May 29th of this year marks 100 years after Ada Hayden graduated as the first woman to receive a PhD from Iowa State. Who was Ada Hayden? She was a botanist, educator, ISU faculty member, ISU alumna, ecologist, illustrator, photographer, and, as she may be best known for: staunch advocate for prairie preservation. The list could continue. Hayden grew up in Ames, Iowa. While she was attending Ames High School, Iowa State’s botany professor Louis Pammel encouraged her to enroll at Iowa State, and she graduated with a B.S. in botany in 1906. She received her masters from the University of Washington in St. Louis, and did work at the Missouri Botanical Garden while there. She then returned to Iowa State as an instructor and received her PhD in 1918.
After graduation, Hayden remained at Iowa State, becoming an assistant professor in 1929. She remained at Iowa State for her entire career, in 1919 becoming Assistant Professor of botany, and in 1934 Research Assistant Professor at the Lakes Region Agricultural Experiment Station and curator of the herbarium (which would later be named after her).
In celebration of the 100th anniversary of her graduating with a PhD from Iowa State, the Digital Initiatives unit has put together an online exhibit exploring here years here as a student, and expanded the digital collection which holds a selection of items from the Ada Hayden papers (RS 13/5/55) and other archival collections held in Special Collections and University Archives.
Originally comprising scans of Hayden’s beautifully hand-colored lantern slides of prairie vegetation which she most likely used for her public presentations on prairie ecology, the digital collection has grown to include a selection of her correspondence, photography, illustrations, and creative work. Also included are images of Ada Hayden and a few biographical resources – including images of her mother and father, and the press release announcing that Iowa State’s herbarium was being named after her. The expanded digital collection was envisioned as a way for people to get a better understanding of Hayden’s work outside of her publications. As an insight into her creative process, included is a poem she wrote about the Iowa rose and notes she probably used while composing the poem.
The correspondence in the digital collection (from the Louis Hermann Pammel papers) covers Hayden’s student through professional years, and includes correspondence from Hayden as well as others such as botany professor Louis Pammel. In the letter above, Pammel is responding to a letter from an A. K. Petersen which requests “a man” to teach summer school. Pammel emphatically responds “I cannot suggest a man to you…but I am glad to suggest to you, a lady in my department; Dr. Ada Hayden who is my ‘right hand helper’…She is one of the most capable teachers we have on our staff…” To read more of the correspondence which provides an insight into Hayden’s student and professional life, please visit the digital collection!

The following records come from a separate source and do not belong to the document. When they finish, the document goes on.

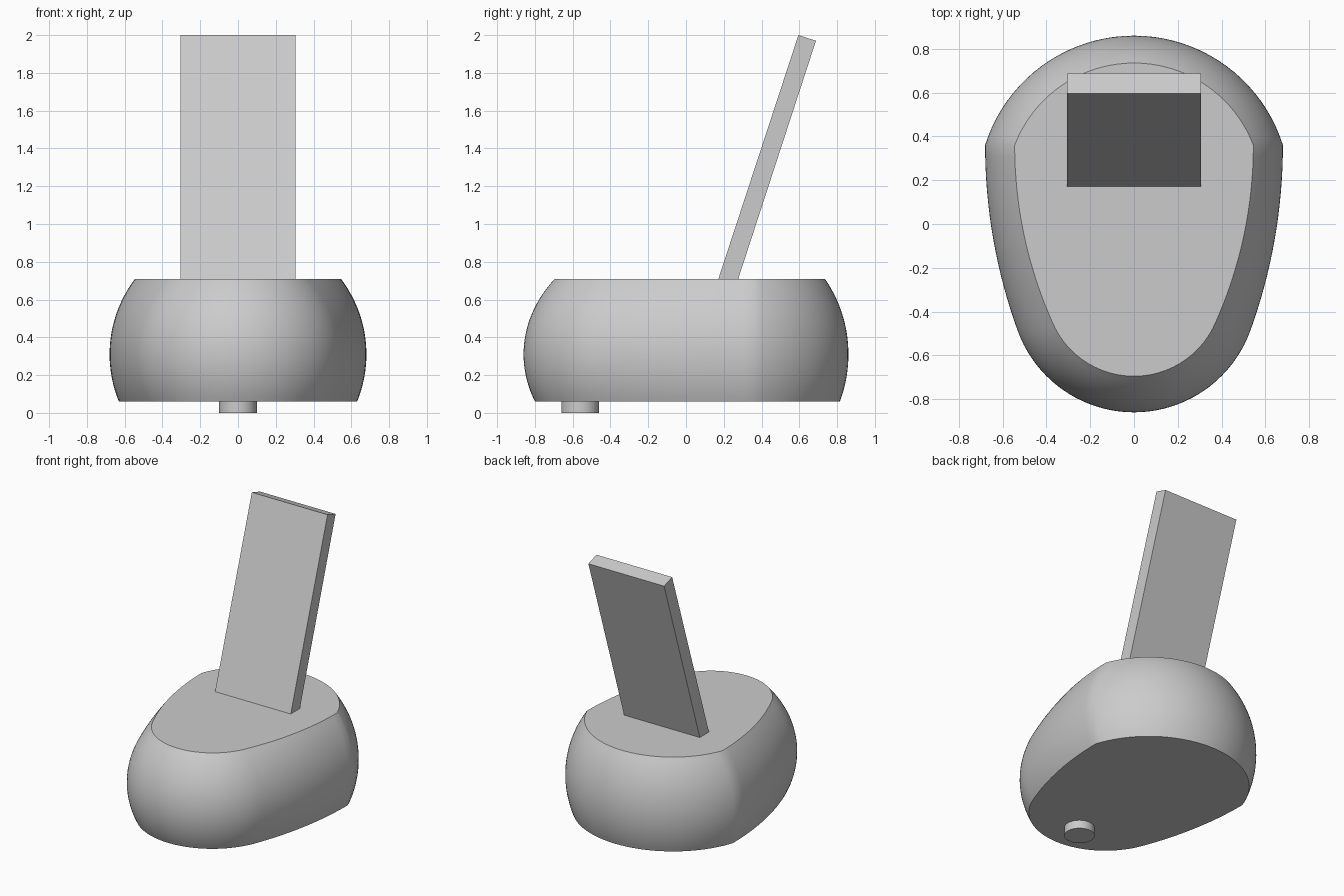
import bpy, bmesh
from math import sin, cos, atan2, sqrt, pi, radians

old = bpy.data.objects.get("Cube")
if old:
    bpy.data.objects.remove(old, do_unlink=True)

# One plain grey for everything
grey = bpy.data.materials.new("plain_grey")
grey.use_nodes = True
colour = (0.6, 0.6, 0.6, 1)
grey.diffuse_color = colour
grey.node_tree.nodes["Principled BSDF"].inputs["Base Color"].default_value = colour

SHOULDER = 0.36            # y of the widest point, where the outline has a corner
BOTTOM, BELLY, TOP = 0.06, 0.31, 0.71


def finish(name, bm, smooth=False):
    bmesh.ops.recalc_face_normals(bm, faces=bm.faces[:])
    mesh = bpy.data.meshes.new(name)
    bm.to_mesh(mesh)
    bm.free()
    mesh.materials.append(grey)
    obj = bpy.data.objects.new(name, mesh)
    bpy.context.collection.objects.link(obj)
    if smooth:
        bpy.ops.object.select_all(action='DESELECT')
        obj.select_set(True)
        bpy.context.view_layer.objects.active = obj
        bpy.ops.object.shade_smooth_by_angle(angle=radians(30))
    return obj


def arc(cx, cy, r, start, end, n):
    angles = [start + (end - start) * i / n for i in range(n)]
    return [(cx + r * cos(a), cy + r * sin(a)) for a in angles]


def outline(width, front, back, nose):
    """Closed outline: back arc, gently curved sides, tangent round nose."""
    rise = back - SHOULDER
    back_r = (width ** 2 + rise ** 2) / (2 * rise)
    back_y = back - back_r
    nose_y = front + nose
    gap = SHOULDER - nose_y
    side_r = (width ** 2 + gap ** 2 - nose ** 2) / (2 * (width - nose))
    side_x = width - side_r
    turn = -atan2(gap, -side_x)
    half = arc(0, back_y, back_r, pi / 2, atan2(SHOULDER - back_y, width), 20)
    half += arc(side_x, SHOULDER, side_r, 0, turn, 16)
    half += arc(0, nose_y, nose, turn, -pi / 2, 20)
    return half + [(0, front)] + [(-x, y) for x, y in reversed(half[1:])]


# Body: stacked outlines that shrink along a circular bulge
def bulge(z, r=0.67):
    return r - sqrt(r * r - (z - BELLY) ** 2)


bm = bmesh.new()
rings = []
LAYERS = 24
for i in range(LAYERS + 1):
    z = BOTTOM + (TOP - BOTTOM) * i / LAYERS
    f = bulge(z) / bulge(TOP)
    pts = outline(0.68 - 0.135 * f, -0.86 + 0.165 * f, 0.86 - 0.125 * f, 0.565 - 0.16 * f)
    rings.append([bm.verts.new((x, y, z)) for x, y in pts])
for low, high in zip(rings, rings[1:]):
    for j in range(len(low)):
        k = (j + 1) % len(low)
        bm.faces.new((low[j], low[k], high[k], high[j]))
bm.faces.new(rings[0])
bm.faces.new(rings[-1])
finish("body", bm, smooth=True)

# Leaning back panel: side profile extruded across the width
profile = [(0.17, TOP - 0.005), (0.275, TOP - 0.005), (0.688, 1.97), (0.595, 2.0)]
bm = bmesh.new()
side = bm.faces.new([bm.verts.new((-0.305, y, z)) for y, z in profile])
new = bmesh.ops.extrude_face_region(bm, geom=[side])["geom"]
bmesh.ops.translate(bm, vec=(0.61, 0, 0),
                    verts=[v for v in new if isinstance(v, bmesh.types.BMVert)])
finish("back_panel", bm)

# Small round foot under the nose
bm = bmesh.new()
bmesh.ops.create_cone(bm, cap_ends=True, segments=48, radius1=0.1, radius2=0.1, depth=0.065)
bmesh.ops.translate(bm, vec=(0, -0.56, 0.0325), verts=bm.verts[:])
finish("foot", bm, smooth=True)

The digital exhibit focuses on her time as student here at Iowa State. It was created as a supplement to the digital collection, since documentation of her student years is limited. Much of what we know comes from the student yearbook, the Bomb. The exhibit primarily draws from yearbook pages and university photographs to help illustrate Hayden’s time here at Iowa State. She was an active undergraduate student, participating in a variety of campus organizations – including serving on the Bomb Board during her junior year (while Hayden was a student, the juniors created the yearbook for their class, naming the yearbook after their graduating year – therefore the 1908 Bomb was published in 1907). The exhibit also provides a window into what campus was like during her Hayden’s years (1904-1918), and provides an opportunity for visitors to test their knowledge through a few quizzes. Check out the “Resources” page if you’re interested in learning more about Haden, or visit the Special Collections and University Archives to look through her papers and other archival collections (a selection of which are listed in the Resources page of the online exhibit).
And, in closing, I would like to thank the hard-working and dedicated staff of Digital Initiatives who helped make both of these projects happen! Lindsey Hillgartner (production coordinator), who managed the digitization of the materials, Lori Bousson (web designer) who designed and created the layout of the exhibit (which is far more work than this brief description implies), and Kim Anderson (unit lead) who provided support and advice throughout. And to everyone listed for their editorial assistance!